# [PROBLEM DESCRIPTION]
Please give back only the lines below from the one containing "y, corner radius" to the one containing "for (const s of", each repeated word for word, both ends included.

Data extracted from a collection
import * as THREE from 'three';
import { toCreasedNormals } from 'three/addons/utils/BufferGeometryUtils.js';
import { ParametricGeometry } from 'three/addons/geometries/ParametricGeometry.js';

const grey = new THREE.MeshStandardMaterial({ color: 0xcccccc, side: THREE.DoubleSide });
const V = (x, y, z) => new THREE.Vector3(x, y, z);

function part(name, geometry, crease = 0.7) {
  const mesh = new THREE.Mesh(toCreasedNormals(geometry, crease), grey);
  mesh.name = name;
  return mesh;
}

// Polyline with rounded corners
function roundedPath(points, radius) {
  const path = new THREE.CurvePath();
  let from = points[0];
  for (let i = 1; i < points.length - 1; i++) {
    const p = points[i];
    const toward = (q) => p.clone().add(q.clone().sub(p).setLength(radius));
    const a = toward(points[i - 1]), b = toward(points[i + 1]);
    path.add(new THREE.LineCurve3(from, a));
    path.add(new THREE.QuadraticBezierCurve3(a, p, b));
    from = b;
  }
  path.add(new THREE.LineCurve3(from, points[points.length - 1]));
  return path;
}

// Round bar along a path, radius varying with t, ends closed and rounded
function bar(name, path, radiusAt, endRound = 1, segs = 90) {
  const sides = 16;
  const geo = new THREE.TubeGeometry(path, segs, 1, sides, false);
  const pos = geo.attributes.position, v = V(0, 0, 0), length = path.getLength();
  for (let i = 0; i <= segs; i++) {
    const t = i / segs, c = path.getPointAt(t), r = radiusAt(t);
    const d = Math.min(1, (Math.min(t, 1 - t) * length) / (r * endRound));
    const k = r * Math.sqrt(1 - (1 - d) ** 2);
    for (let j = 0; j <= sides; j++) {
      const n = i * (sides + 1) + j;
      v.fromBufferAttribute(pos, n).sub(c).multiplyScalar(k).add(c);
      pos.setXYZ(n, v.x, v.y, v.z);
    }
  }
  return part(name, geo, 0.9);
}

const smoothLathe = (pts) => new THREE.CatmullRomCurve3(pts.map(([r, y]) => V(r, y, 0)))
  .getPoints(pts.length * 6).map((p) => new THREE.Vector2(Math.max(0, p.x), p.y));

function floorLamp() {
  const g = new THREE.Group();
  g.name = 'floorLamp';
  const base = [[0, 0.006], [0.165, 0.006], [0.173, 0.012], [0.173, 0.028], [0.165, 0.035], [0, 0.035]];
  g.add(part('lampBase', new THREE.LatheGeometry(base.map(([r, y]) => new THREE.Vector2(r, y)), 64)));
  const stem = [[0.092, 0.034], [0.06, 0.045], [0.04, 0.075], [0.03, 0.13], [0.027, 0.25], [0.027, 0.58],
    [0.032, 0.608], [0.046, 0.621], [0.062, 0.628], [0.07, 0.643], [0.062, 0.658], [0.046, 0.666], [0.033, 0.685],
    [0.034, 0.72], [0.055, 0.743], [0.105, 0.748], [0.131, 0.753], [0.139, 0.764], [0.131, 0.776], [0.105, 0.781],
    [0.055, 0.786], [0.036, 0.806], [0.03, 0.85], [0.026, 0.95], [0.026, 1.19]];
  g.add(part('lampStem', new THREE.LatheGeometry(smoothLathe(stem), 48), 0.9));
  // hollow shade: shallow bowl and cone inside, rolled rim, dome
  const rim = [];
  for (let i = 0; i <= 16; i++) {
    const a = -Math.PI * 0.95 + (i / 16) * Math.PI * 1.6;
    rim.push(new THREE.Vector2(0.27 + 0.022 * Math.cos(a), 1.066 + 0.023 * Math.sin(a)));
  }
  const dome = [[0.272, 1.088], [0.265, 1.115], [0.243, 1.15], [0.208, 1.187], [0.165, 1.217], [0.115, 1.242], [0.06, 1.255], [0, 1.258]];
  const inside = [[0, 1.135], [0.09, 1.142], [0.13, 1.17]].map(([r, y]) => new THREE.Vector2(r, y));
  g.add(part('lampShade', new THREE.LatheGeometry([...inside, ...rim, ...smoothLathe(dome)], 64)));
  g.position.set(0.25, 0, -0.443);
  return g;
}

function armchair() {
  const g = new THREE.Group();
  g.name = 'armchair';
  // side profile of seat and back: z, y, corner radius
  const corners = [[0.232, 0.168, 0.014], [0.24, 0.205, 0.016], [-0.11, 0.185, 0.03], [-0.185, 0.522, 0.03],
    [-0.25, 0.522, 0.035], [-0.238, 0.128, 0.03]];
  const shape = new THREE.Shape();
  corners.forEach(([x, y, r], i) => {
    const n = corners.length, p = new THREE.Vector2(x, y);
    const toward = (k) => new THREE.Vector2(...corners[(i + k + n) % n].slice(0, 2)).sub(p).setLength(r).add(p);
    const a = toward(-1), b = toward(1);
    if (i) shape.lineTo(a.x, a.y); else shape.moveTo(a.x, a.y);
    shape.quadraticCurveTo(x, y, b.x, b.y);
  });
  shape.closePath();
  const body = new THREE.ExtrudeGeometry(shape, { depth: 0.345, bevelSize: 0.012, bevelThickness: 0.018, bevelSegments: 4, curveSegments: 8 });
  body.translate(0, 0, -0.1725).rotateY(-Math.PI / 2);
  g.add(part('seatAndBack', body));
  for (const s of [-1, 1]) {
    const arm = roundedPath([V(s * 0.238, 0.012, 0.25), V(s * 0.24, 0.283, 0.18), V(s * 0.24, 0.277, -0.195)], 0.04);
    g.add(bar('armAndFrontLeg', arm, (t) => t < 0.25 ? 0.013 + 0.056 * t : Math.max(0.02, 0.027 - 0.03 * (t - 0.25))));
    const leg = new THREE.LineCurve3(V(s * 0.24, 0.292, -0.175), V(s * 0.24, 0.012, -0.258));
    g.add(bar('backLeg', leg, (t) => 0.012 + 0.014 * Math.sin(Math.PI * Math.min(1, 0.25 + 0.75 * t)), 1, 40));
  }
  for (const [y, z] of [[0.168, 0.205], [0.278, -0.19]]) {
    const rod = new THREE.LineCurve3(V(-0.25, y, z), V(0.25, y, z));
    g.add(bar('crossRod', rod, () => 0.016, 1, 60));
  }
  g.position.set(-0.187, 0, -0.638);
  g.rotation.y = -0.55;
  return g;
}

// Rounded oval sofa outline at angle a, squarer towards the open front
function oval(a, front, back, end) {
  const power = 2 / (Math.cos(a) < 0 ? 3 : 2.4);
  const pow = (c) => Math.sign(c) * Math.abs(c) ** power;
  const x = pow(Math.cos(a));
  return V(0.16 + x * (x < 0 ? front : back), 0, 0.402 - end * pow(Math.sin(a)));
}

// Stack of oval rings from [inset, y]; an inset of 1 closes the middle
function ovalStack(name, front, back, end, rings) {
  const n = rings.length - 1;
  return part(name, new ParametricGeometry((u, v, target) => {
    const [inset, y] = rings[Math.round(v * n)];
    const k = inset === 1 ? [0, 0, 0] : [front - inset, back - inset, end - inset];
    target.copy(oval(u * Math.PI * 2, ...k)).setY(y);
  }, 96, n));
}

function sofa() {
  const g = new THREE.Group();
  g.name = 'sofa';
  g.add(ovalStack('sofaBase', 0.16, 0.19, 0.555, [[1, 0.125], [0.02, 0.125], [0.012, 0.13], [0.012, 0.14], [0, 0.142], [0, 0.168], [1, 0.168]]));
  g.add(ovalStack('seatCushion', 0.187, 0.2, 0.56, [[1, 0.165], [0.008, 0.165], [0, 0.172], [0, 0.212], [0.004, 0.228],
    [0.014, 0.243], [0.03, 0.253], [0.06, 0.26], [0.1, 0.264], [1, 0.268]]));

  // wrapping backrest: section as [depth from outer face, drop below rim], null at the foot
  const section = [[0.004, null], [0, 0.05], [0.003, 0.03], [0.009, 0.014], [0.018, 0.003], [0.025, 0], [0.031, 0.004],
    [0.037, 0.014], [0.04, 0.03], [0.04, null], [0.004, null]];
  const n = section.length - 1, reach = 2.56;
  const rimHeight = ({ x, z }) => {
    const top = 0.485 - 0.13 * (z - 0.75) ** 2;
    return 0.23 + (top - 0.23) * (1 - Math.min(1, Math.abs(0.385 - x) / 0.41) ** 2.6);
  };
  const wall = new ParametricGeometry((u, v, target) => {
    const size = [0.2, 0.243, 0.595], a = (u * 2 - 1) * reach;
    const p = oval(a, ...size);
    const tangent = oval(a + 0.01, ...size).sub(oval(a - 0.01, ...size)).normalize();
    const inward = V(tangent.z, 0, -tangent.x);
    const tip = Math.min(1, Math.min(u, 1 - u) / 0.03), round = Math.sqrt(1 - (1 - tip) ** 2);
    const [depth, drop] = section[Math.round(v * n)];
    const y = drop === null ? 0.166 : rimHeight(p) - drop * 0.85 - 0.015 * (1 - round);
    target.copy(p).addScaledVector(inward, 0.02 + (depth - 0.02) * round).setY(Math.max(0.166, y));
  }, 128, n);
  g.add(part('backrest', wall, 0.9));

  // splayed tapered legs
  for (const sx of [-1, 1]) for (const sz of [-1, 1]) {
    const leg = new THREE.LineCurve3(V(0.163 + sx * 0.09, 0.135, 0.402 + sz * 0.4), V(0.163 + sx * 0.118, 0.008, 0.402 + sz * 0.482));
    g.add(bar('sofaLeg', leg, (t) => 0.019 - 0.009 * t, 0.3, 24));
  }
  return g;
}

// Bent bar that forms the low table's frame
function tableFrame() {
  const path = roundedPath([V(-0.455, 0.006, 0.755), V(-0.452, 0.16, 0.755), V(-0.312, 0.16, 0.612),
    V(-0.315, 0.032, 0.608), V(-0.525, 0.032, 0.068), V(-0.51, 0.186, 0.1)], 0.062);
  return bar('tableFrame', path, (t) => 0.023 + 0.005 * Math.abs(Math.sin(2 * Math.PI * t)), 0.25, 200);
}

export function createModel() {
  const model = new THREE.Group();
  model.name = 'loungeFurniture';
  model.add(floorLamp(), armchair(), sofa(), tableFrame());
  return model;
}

# [YOUR RESPONSE]
  // side profile of seat and back: z, y, corner radius
  const corners = [[0.232, 0.168, 0.014], [0.24, 0.205, 0.016], [-0.11, 0.185, 0.03], [-0.185, 0.522, 0.03],
    [-0.25, 0.522, 0.035], [-0.238, 0.128, 0.03]];
  const shape = new THREE.Shape();
  corners.forEach(([x, y, r], i) => {
    const n = corners.length, p = new THREE.Vector2(x, y);
    const toward = (k) => new THREE.Vector2(...corners[(i + k + n) % n].slice(0, 2)).sub(p).setLength(r).add(p);
    const a = toward(-1), b = toward(1);
    if (i) shape.lineTo(a.x, a.y); else shape.moveTo(a.x, a.y);
    shape.quadraticCurveTo(x, y, b.x, b.y);
  });
  shape.closePath();
  const body = new THREE.ExtrudeGeometry(shape, { depth: 0.345, bevelSize: 0.012, bevelThickness: 0.018, bevelSegments: 4, curveSegments: 8 });
  body.translate(0, 0, -0.1725).rotateY(-Math.PI / 2);
  g.add(part('seatAndBack', body));
  for (const s of [-1, 1]) {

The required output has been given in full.